## WORK INSTRUCTIONS
Having located "bm.faces.new((a[i], a[j], b[j], b[i]))" in the records below, repeat exactly the line it is on and all subsequent lines, ending with the last.

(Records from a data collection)
══════

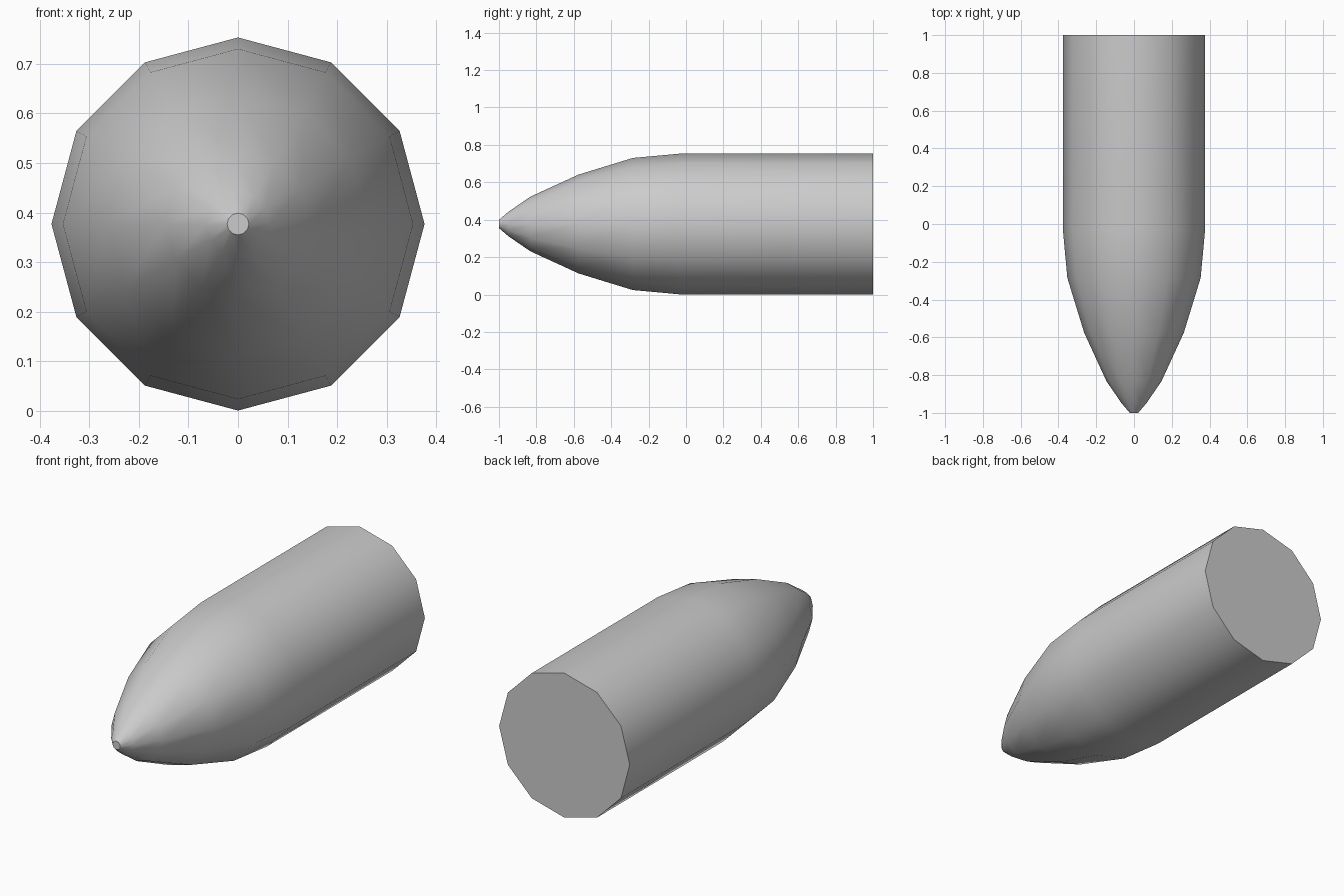
import bpy, bmesh, math

if "Cube" in bpy.data.objects:
    bpy.data.objects.remove(bpy.data.objects["Cube"])

SIDES = 12
CENTRE_Z = 0.377

# Profile: (y, radius) from the nose tip to the flat base
profile = [(-1.0, 0.022), (-0.95, 0.065), (-0.832, 0.146), (-0.575, 0.264),
           (-0.285, 0.353), (-0.035, 0.376), (1.0, 0.376)]

bm = bmesh.new()
rings = []
for y, r in profile:
    angles = [2 * math.pi * i / SIDES for i in range(SIDES)]
    rings.append([bm.verts.new((r * math.cos(a), y, CENTRE_Z + r * math.sin(a)))
                  for a in angles])

# Skin between neighbouring rings
for a, b in zip(rings, rings[1:]):
    for i in range(SIDES):
        j = (i + 1) % SIDES
        bm.faces.new((a[i], a[j], b[j], b[i]))

# Flat nose tip and base
bm.faces.new(rings[0])
bm.faces.new(rings[-1])
bmesh.ops.recalc_face_normals(bm, faces=bm.faces)

mesh = bpy.data.meshes.new("bullet")
bm.to_mesh(mesh)
bm.free()
bullet = bpy.data.objects.new("bullet", mesh)
bpy.context.collection.objects.link(bullet)

# Smooth sides, sharp rims
bpy.context.view_layer.objects.active = bullet
bullet.select_set(True)
bpy.ops.object.shade_smooth_by_angle(angle=math.radians(40))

══════

## EXPECTED ANSWER
        bm.faces.new((a[i], a[j], b[j], b[i]))

# Flat nose tip and base
bm.faces.new(rings[0])
bm.faces.new(rings[-1])
bmesh.ops.recalc_face_normals(bm, faces=bm.faces)

mesh = bpy.data.meshes.new("bullet")
bm.to_mesh(mesh)
bm.free()
bullet = bpy.data.objects.new("bullet", mesh)
bpy.context.collection.objects.link(bullet)

# Smooth sides, sharp rims
bpy.context.view_layer.objects.active = bullet
bullet.select_set(True)
bpy.ops.object.shade_smooth_by_angle(angle=math.radians(40))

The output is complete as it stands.